Saved data entries
◆ ◆ ◆

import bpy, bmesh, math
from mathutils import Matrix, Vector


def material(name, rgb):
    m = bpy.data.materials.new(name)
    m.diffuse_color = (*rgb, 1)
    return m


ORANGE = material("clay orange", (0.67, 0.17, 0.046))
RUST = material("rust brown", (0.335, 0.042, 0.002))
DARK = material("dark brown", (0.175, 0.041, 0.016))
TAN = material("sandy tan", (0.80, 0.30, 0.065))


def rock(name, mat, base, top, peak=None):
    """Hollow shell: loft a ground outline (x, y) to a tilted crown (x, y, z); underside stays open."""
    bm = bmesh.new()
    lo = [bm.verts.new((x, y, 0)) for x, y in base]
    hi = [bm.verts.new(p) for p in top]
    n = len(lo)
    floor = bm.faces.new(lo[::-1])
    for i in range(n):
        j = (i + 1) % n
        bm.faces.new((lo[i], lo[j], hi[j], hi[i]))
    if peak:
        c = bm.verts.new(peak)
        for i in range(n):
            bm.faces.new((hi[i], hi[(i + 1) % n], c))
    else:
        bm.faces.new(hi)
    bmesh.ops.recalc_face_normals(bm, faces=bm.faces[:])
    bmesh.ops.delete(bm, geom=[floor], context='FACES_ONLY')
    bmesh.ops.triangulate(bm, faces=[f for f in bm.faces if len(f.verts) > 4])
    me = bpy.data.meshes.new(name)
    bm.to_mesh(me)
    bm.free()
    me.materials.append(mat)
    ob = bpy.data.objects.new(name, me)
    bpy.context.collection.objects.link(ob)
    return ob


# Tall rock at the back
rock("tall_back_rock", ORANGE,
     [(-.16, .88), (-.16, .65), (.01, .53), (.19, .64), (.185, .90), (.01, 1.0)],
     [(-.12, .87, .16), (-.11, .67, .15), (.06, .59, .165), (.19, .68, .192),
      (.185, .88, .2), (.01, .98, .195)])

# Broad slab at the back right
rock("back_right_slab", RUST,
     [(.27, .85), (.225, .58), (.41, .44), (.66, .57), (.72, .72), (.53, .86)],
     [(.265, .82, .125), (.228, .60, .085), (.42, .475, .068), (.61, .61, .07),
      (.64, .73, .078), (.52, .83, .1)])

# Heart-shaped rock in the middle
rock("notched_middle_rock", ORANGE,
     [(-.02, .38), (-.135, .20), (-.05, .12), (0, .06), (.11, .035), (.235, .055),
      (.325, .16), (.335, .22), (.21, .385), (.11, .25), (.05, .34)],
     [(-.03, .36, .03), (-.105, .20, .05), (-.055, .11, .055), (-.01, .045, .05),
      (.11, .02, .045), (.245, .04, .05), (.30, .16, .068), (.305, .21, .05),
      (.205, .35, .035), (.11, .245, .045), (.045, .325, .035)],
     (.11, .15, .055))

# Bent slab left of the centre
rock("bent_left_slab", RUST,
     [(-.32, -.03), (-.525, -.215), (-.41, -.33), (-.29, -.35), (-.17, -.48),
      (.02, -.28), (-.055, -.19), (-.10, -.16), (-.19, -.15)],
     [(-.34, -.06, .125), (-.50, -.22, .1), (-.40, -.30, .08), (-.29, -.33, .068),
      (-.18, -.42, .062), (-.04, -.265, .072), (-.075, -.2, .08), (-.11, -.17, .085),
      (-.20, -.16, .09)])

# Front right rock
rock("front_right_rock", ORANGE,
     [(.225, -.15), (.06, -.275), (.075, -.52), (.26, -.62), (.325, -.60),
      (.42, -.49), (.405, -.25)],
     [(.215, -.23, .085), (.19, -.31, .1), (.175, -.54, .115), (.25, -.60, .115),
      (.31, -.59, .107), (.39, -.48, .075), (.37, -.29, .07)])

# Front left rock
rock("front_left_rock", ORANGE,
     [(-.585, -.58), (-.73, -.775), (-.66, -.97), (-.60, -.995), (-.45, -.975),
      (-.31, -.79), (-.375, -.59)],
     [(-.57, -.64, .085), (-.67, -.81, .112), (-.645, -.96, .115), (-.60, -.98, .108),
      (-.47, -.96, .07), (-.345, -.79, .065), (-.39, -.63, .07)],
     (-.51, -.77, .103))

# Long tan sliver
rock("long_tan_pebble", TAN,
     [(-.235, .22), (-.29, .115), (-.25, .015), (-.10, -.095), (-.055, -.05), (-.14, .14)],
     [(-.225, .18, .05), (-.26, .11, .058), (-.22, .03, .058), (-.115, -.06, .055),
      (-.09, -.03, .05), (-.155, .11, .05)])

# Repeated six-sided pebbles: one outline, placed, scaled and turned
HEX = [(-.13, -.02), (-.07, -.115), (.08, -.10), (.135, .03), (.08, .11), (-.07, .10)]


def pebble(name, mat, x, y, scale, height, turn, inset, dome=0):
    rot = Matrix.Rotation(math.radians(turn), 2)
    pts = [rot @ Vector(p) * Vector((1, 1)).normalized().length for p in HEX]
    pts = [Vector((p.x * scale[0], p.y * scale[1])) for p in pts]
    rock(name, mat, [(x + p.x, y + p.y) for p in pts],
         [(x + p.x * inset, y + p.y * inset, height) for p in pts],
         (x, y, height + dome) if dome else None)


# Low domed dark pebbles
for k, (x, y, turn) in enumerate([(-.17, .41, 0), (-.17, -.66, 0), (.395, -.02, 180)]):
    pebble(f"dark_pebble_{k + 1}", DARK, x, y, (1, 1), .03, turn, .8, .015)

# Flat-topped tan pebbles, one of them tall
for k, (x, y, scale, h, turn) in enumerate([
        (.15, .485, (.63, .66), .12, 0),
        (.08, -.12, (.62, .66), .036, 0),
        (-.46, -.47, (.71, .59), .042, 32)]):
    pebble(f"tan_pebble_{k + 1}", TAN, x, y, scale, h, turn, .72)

◆ ◆ ◆

● ASSIGNMENT: Copy every record exactly, with nothing added or dropped.

● YOUR RESPONSE:
import bpy, bmesh, math
from mathutils import Matrix, Vector


def material(name, rgb):
    m = bpy.data.materials.new(name)
    m.diffuse_color = (*rgb, 1)
    return m


ORANGE = material("clay orange", (0.67, 0.17, 0.046))
RUST = material("rust brown", (0.335, 0.042, 0.002))
DARK = material("dark brown", (0.175, 0.041, 0.016))
TAN = material("sandy tan", (0.80, 0.30, 0.065))


def rock(name, mat, base, top, peak=None):
    """Hollow shell: loft a ground outline (x, y) to a tilted crown (x, y, z); underside stays open."""
    bm = bmesh.new()
    lo = [bm.verts.new((x, y, 0)) for x, y in base]
    hi = [bm.verts.new(p) for p in top]
    n = len(lo)
    floor = bm.faces.new(lo[::-1])
    for i in range(n):
        j = (i + 1) % n
        bm.faces.new((lo[i], lo[j], hi[j], hi[i]))
    if peak:
        c = bm.verts.new(peak)
        for i in range(n):
            bm.faces.new((hi[i], hi[(i + 1) % n], c))
    else:
        bm.faces.new(hi)
    bmesh.ops.recalc_face_normals(bm, faces=bm.faces[:])
    bmesh.ops.delete(bm, geom=[floor], context='FACES_ONLY')
    bmesh.ops.triangulate(bm, faces=[f for f in bm.faces if len(f.verts) > 4])
    me = bpy.data.meshes.new(name)
    bm.to_mesh(me)
    bm.free()
    me.materials.append(mat)
    ob = bpy.data.objects.new(name, me)
    bpy.context.collection.objects.link(ob)
    return ob


# Tall rock at the back
rock("tall_back_rock", ORANGE,
     [(-.16, .88), (-.16, .65), (.01, .53), (.19, .64), (.185, .90), (.01, 1.0)],
     [(-.12, .87, .16), (-.11, .67, .15), (.06, .59, .165), (.19, .68, .192),
      (.185, .88, .2), (.01, .98, .195)])

# Broad slab at the back right
rock("back_right_slab", RUST,
     [(.27, .85), (.225, .58), (.41, .44), (.66, .57), (.72, .72), (.53, .86)],
     [(.265, .82, .125), (.228, .60, .085), (.42, .475, .068), (.61, .61, .07),
      (.64, .73, .078), (.52, .83, .1)])

# Heart-shaped rock in the middle
rock("notched_middle_rock", ORANGE,
     [(-.02, .38), (-.135, .20), (-.05, .12), (0, .06), (.11, .035), (.235, .055),
      (.325, .16), (.335, .22), (.21, .385), (.11, .25), (.05, .34)],
     [(-.03, .36, .03), (-.105, .20, .05), (-.055, .11, .055), (-.01, .045, .05),
      (.11, .02, .045), (.245, .04, .05), (.30, .16, .068), (.305, .21, .05),
      (.205, .35, .035), (.11, .245, .045), (.045, .325, .035)],
     (.11, .15, .055))

# Bent slab left of the centre
rock("bent_left_slab", RUST,
     [(-.32, -.03), (-.525, -.215), (-.41, -.33), (-.29, -.35), (-.17, -.48),
      (.02, -.28), (-.055, -.19), (-.10, -.16), (-.19, -.15)],
     [(-.34, -.06, .125), (-.50, -.22, .1), (-.40, -.30, .08), (-.29, -.33, .068),
      (-.18, -.42, .062), (-.04, -.265, .072), (-.075, -.2, .08), (-.11, -.17, .085),
      (-.20, -.16, .09)])

# Front right rock
rock("front_right_rock", ORANGE,
     [(.225, -.15), (.06, -.275), (.075, -.52), (.26, -.62), (.325, -.60),
      (.42, -.49), (.405, -.25)],
     [(.215, -.23, .085), (.19, -.31, .1), (.175, -.54, .115), (.25, -.60, .115),
      (.31, -.59, .107), (.39, -.48, .075), (.37, -.29, .07)])

# Front left rock
rock("front_left_rock", ORANGE,
     [(-.585, -.58), (-.73, -.775), (-.66, -.97), (-.60, -.995), (-.45, -.975),
      (-.31, -.79), (-.375, -.59)],
     [(-.57, -.64, .085), (-.67, -.81, .112), (-.645, -.96, .115), (-.60, -.98, .108),
      (-.47, -.96, .07), (-.345, -.79, .065), (-.39, -.63, .07)],
     (-.51, -.77, .103))

# Long tan sliver
rock("long_tan_pebble", TAN,
     [(-.235, .22), (-.29, .115), (-.25, .015), (-.10, -.095), (-.055, -.05), (-.14, .14)],
     [(-.225, .18, .05), (-.26, .11, .058), (-.22, .03, .058), (-.115, -.06, .055),
      (-.09, -.03, .05), (-.155, .11, .05)])

# Repeated six-sided pebbles: one outline, placed, scaled and turned
HEX = [(-.13, -.02), (-.07, -.115), (.08, -.10), (.135, .03), (.08, .11), (-.07, .10)]


def pebble(name, mat, x, y, scale, height, turn, inset, dome=0):
    rot = Matrix.Rotation(math.radians(turn), 2)
    pts = [rot @ Vector(p) * Vector((1, 1)).normalized().length for p in HEX]
    pts = [Vector((p.x * scale[0], p.y * scale[1])) for p in pts]
    rock(name, mat, [(x + p.x, y + p.y) for p in pts],
         [(x + p.x * inset, y + p.y * inset, height) for p in pts],
         (x, y, height + dome) if dome else None)


# Low domed dark pebbles
for k, (x, y, turn) in enumerate([(-.17, .41, 0), (-.17, -.66, 0), (.395, -.02, 180)]):
    pebble(f"dark_pebble_{k + 1}", DARK, x, y, (1, 1), .03, turn, .8, .015)

# Flat-topped tan pebbles, one of them tall
for k, (x, y, scale, h, turn) in enumerate([
        (.15, .485, (.63, .66), .12, 0),
        (.08, -.12, (.62, .66), .036, 0),
        (-.46, -.47, (.71, .59), .042, 32)]):
    pebble(f"tan_pebble_{k + 1}", TAN, x, y, scale, h, turn, .72)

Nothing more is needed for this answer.